### Exercise
Here is the task for the records below: repeat exactly the lines from the one with "0.003, TABLE_TOP - 0.02)" to the one with "-0.19, 0.81, 0, WALL_TOP)", both included, and nothing else.

Saved data entries:
Segment Open
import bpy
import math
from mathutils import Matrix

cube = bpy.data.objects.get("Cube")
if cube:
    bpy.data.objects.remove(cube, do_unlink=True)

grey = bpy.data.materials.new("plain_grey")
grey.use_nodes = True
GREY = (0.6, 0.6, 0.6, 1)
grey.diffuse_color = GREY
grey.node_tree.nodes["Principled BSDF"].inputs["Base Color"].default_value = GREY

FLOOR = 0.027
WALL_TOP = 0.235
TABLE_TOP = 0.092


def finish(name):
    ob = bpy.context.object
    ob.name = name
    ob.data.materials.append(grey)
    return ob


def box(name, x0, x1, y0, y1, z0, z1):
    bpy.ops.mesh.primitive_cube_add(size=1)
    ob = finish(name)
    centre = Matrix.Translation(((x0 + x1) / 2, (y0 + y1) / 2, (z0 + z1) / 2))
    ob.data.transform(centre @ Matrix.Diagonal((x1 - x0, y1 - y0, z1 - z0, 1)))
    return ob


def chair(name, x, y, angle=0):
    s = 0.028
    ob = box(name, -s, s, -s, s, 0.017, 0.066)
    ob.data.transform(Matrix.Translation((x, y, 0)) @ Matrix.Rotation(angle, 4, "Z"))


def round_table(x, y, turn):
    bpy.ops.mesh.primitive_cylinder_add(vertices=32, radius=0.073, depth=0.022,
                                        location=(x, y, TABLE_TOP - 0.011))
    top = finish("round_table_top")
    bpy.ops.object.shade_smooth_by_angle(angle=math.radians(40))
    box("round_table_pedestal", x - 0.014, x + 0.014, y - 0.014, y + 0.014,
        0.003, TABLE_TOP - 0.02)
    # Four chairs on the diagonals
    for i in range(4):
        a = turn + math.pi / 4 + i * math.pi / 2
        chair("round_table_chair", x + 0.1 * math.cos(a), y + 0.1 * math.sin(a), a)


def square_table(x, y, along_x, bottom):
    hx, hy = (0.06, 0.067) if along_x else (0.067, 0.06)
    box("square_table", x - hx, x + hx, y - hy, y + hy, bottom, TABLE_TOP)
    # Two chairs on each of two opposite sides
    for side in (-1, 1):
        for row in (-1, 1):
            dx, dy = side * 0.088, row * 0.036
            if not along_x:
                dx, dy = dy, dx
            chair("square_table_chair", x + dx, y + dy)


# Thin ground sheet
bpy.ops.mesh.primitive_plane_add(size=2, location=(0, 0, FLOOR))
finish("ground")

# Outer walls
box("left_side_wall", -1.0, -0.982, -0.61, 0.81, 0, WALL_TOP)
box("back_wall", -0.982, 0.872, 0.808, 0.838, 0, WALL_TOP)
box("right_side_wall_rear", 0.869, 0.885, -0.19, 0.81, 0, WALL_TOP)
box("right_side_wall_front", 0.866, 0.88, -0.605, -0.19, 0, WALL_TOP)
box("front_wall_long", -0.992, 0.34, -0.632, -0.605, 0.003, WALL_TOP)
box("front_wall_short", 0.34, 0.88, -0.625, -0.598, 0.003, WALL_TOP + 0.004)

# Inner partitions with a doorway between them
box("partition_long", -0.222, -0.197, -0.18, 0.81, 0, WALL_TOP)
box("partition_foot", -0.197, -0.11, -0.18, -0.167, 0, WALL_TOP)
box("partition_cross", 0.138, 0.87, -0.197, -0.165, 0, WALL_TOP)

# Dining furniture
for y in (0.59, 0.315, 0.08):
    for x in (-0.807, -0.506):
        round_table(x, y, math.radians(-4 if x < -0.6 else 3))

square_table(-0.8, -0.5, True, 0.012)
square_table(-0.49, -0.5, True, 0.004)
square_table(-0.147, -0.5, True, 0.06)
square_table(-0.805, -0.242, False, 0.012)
Segment Closed
### Solution for this task
        0.003, TABLE_TOP - 0.02)
    # Four chairs on the diagonals
    for i in range(4):
        a = turn + math.pi / 4 + i * math.pi / 2
        chair("round_table_chair", x + 0.1 * math.cos(a), y + 0.1 * math.sin(a), a)


def square_table(x, y, along_x, bottom):
    hx, hy = (0.06, 0.067) if along_x else (0.067, 0.06)
    box("square_table", x - hx, x + hx, y - hy, y + hy, bottom, TABLE_TOP)
    # Two chairs on each of two opposite sides
    for side in (-1, 1):
        for row in (-1, 1):
            dx, dy = side * 0.088, row * 0.036
            if not along_x:
                dx, dy = dy, dx
            chair("square_table_chair", x + dx, y + dy)


# Thin ground sheet
bpy.ops.mesh.primitive_plane_add(size=2, location=(0, 0, FLOOR))
finish("ground")

# Outer walls
box("left_side_wall", -1.0, -0.982, -0.61, 0.81, 0, WALL_TOP)
box("back_wall", -0.982, 0.872, 0.808, 0.838, 0, WALL_TOP)
box("right_side_wall_rear", 0.869, 0.885, -0.19, 0.81, 0, WALL_TOP)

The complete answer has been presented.